Asian equity markets opened lower on Monday after weaker-than-expected China manufacturing PMI data on Sunday. The official manufacturing PMI in China was unchanged at 49.8 in October from a month earlier. This was below expectations that it would rise to 50 and the third month in-a-row of a reading below 50, which indicates shrinking activity.
There was further evidence of Chinese manufacturers continuing to struggle with the release of the Caixin manufacturing PMI today. The private survey showed manufacturing activity declined for an eighth straight month. But at 48.3, the reading was above estimates of 47.6 and above September’s figure of 47.2.
The Australian dollar, which started Monday trading at a session low of 0.7112, jumped to 0.7134 against the US dollar after the better-than-expected Caixin PMI. But it soon fell back as the overall outlook for China’s manufacturing sector remains uncertain. The aussie was trading at 0.7140 against the greenback in late Asian session. A stronger-than-expected rise in monthly building approvals had little impact on the Australian currency.
In Japan, the final Nikkei manufacturing PMI for October hit a one-year high at 52.4, up from 51.0 in September. The figure was slightly below the preliminary estimates but shows Japanese manufacturers continuing to benefit from a weak yen.
The US dollar drifted lower against the yen in Asian session on a combination of positive Japanese data and reduced risk appetite following the weak China PMI. It touched a low of 120.25 yen as soft US personal consumption data from Friday also weighed on the dollar but it moved higher in late Asian trading to climb to 120.44 yen.
The euro was higher at 1.1043 against the dollar and also strengthened against the pound at 0.7155. Sterling was broadly steady at 1.5434 against the greenback.

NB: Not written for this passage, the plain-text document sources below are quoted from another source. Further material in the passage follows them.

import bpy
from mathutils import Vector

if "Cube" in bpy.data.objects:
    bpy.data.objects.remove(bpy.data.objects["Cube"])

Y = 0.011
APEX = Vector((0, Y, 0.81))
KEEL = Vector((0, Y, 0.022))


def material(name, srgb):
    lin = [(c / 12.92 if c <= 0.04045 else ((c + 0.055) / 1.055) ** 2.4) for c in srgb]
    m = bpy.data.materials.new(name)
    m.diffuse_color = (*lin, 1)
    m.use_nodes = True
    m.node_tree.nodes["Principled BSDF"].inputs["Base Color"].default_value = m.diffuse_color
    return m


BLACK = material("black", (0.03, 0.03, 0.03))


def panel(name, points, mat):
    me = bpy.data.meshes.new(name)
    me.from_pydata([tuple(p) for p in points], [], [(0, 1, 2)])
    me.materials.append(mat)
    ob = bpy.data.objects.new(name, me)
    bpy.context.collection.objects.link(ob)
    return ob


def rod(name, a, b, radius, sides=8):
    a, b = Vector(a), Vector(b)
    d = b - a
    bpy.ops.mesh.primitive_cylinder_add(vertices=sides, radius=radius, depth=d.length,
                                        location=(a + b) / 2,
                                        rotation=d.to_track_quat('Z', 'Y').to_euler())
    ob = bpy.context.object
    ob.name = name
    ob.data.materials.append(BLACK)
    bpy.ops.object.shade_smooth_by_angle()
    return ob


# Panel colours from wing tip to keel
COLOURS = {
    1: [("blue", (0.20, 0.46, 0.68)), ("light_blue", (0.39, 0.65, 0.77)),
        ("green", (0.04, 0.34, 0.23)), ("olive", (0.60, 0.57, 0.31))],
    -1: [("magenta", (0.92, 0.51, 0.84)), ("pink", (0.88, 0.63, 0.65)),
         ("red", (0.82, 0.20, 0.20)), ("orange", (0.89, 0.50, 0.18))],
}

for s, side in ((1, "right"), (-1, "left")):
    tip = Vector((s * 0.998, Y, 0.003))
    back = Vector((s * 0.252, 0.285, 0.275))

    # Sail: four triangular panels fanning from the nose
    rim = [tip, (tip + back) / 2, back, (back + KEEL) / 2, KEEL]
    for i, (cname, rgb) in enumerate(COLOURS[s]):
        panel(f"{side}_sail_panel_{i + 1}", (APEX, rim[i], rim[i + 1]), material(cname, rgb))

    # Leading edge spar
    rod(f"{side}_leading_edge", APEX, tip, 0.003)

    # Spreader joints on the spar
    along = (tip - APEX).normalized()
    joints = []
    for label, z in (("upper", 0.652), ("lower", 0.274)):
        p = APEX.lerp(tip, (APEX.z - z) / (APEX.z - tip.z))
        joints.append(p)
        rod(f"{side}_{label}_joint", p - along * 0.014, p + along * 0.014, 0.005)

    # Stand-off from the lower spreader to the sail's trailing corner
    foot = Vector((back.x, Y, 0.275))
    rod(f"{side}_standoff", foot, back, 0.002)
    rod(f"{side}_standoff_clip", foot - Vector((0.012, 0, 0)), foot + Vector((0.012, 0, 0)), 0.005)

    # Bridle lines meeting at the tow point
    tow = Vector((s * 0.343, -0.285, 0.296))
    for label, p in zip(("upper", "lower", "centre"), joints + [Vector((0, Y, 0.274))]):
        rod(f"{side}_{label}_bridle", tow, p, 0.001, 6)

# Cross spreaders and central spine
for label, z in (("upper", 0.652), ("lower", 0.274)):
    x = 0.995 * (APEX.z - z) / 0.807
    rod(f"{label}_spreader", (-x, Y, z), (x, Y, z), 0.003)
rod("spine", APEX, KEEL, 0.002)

In Turkey, the elections gave the ruling AKP party a mandate for forming a government without the need for coalition partners. This was a surprise result as most polls pointed to the need for a coalition government after the elections. The result should lead to a stable government and hence political stability for a country that is facing significant challenges both on the geopolitical as well as economic front. The Turkish lira rallied nearly 4% against the US dollar as it pushed the greenback down to 2.80 today from 2.91 on Friday.
This is expected to be a busy week for markets as the central banks in Australia and the UK will decide on policy, while at the end of the week the all-important US jobs report will be key for the US dollar and for the Fed’s December decision whether to raise rates.
For the remainder of the day, Final Eurozone manufacturing PMIs for October could give some hints for the strength of the Eurozone economy. Later during the US session, the Markit final manufacturing PMI as well as the same index from the ISM will shed some light on the health of United States manufacturing, which has been negatively affected by the strong dollar, according to recent reports.